Did I tell you about his pack – it was like his house or car. He never threw anything away “because you never know if you’ll need it” extra batteries, a candle, shoelaces, Tabasco sauce, Swiss cheese you name it he had it. His red kelty pack probably had 30 pounds of “you never know if you’ll need it” stuff. Rare teas in tins, cocoa, when we were older a nip of brandy – you wanted something he had it. He always set up his stove next to his sleeping bag so he could have coffee in bed. Once he even pulled out an LA Times he hadn’t had a chance to read yet – it was the Sunday edition!
Art could walk all day, but the distance he covered not determined by his speed, the steepness or quality of the trail, but by the number of people he met on the trail. He talked to everyone, usually getting their entire life story. His favorite walks were long wanders through Giant Forest – any time, any season, any trail. He never tired of these giant – nor do I. He told me more than once that his ideal day was a walk in GF, a dinner at camp followed by an evening around the fire at camp...
I attribute my oldest son’s ability to read to Art, who probably never knew he was a reading teacher. One fall the three of us were at camp and five year old Max asked Art to read to him. Within five minutes Art has nodded off. Max woke him. Art read a while and nodded off again. After several rounds of this Max picked up the book and read it himself. Thanks, Art.

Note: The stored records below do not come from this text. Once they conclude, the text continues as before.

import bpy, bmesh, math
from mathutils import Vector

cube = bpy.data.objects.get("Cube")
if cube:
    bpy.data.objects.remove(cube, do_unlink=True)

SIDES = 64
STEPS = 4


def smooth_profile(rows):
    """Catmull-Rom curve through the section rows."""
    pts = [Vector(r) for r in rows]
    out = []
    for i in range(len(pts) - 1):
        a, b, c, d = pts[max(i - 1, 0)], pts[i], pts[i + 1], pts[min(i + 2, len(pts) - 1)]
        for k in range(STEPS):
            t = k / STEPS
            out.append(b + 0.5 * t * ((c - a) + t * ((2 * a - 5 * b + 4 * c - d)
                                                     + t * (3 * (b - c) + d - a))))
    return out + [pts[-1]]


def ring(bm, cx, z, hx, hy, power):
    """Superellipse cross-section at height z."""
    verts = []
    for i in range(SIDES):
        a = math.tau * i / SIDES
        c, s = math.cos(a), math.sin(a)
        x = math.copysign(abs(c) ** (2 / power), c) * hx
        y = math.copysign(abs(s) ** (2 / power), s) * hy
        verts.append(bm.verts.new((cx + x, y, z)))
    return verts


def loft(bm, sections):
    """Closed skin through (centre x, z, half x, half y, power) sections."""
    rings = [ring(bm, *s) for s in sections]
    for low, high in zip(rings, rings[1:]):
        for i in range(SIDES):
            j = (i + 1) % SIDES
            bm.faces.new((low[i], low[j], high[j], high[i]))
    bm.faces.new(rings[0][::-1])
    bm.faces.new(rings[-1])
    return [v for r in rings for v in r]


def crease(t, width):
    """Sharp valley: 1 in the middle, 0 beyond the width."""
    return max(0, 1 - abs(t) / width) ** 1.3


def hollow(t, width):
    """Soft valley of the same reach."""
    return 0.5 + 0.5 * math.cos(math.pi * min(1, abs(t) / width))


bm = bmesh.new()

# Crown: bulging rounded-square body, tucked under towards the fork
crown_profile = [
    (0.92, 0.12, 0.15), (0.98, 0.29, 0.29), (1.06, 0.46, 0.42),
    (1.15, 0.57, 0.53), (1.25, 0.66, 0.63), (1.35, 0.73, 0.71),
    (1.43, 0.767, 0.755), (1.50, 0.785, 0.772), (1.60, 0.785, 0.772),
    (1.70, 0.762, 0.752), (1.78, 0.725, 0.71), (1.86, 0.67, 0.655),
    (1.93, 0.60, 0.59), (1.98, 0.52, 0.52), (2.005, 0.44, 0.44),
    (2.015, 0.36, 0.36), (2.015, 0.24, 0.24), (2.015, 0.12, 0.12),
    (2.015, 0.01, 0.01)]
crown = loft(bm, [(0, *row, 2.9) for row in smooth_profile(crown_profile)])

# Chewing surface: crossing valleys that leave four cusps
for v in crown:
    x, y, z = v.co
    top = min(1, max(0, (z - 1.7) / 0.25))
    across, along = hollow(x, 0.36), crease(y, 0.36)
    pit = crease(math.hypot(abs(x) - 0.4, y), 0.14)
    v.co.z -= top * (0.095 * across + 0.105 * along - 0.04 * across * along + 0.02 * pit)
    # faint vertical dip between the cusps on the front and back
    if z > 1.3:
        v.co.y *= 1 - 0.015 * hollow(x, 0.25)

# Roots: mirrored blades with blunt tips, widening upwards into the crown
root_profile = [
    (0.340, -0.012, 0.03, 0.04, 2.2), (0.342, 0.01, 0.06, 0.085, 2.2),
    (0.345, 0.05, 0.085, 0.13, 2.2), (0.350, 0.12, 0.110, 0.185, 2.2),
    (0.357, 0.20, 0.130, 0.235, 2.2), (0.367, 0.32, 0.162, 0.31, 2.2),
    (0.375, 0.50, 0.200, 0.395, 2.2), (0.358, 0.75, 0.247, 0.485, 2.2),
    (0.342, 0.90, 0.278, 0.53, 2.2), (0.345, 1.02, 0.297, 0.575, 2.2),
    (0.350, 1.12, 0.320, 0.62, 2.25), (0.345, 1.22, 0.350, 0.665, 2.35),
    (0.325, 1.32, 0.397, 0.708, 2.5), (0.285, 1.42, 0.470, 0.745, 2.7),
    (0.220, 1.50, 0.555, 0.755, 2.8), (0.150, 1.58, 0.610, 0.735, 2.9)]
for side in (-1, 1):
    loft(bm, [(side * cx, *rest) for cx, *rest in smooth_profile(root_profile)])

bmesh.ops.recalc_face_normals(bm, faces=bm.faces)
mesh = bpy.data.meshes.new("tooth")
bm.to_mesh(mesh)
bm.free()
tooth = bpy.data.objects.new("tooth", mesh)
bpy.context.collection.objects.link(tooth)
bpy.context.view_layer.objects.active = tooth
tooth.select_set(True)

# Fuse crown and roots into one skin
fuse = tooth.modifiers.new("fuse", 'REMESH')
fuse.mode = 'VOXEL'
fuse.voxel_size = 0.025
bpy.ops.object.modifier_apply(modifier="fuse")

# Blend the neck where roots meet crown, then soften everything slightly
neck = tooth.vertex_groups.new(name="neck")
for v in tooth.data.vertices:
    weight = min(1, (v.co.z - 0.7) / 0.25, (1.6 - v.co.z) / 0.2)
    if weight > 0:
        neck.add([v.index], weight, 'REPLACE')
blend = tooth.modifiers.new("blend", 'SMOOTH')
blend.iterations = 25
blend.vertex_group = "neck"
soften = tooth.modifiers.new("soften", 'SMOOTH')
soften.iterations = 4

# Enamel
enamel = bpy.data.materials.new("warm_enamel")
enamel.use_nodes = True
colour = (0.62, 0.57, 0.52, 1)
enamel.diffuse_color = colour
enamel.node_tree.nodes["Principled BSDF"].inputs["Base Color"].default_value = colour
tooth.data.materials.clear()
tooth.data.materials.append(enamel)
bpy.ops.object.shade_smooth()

Our last long backpack together was the Deadman’s canyon loop – 60 miles while guiding six members of the park’s natural history association. We had both done the hike several times. All went well until we started the 3500 foot descent from Elizabeth Pass. Neither of us were happy - our knees were aching; we had been walking for six hours and still had three more miles to go. At the last creek crossing Art sat down and said he knew I wanted to go on but he wanted to camp– would I mind. I could have kissed him. It turned out to be the best camp of the trip.
After he retired Art worked with me for a few years. We were often on long road trips throughout the state. He had as story about every place he had been. While passing through camp Pendleton he told me he was stationed there during the Second World War as a medic. After training he waited for months to be sent out. He was anxious for something, anything. So when an unspecified special assignment came up and two volunteers were needed he and a friend jumped at it. Shortly after that the rest of the medics joined the marines about to assault Iwo Jima – many never returned. Art spent the rest of the war showing movies about the dangers of venereal disease to young marines.
Art was a friend when I needed one most - When my first wife was undergoing chemotherapy Art was the one who came by to sit with me for hours while I took care of her. He always made time for the truly important things.
His last visit to camp was in August 2002. He joined Alden Barber (founder of the camp in 1939 and former chief scout executive) and several former scouts from that era. They spent a weekend of eating too much, drinking too much and sharing a thousand stories of sequoia and the camp. Sadly they had not been to the Sierras for fifty years. Except for Art – he had missed only three summers since 1939 and that took a world war.
Several years ago he made me promise that I would see that his ashes would be taken to the Tablelands area he loved so much. My first reaction was are you trying to tell me something – he assured me he was just preparing for the inevitable A promise made is a debt unpaid and I am honored that Art asked for me to take back to the Sierra he loved so much.
Art always didn’t like to say goodbyes at Camp. He would leave at four in the morning to avoid them. Or, wait until we were all preoccupied with something else and slip away and then, Art was gone.
We’ll miss you Art – camp won’t be the same without you.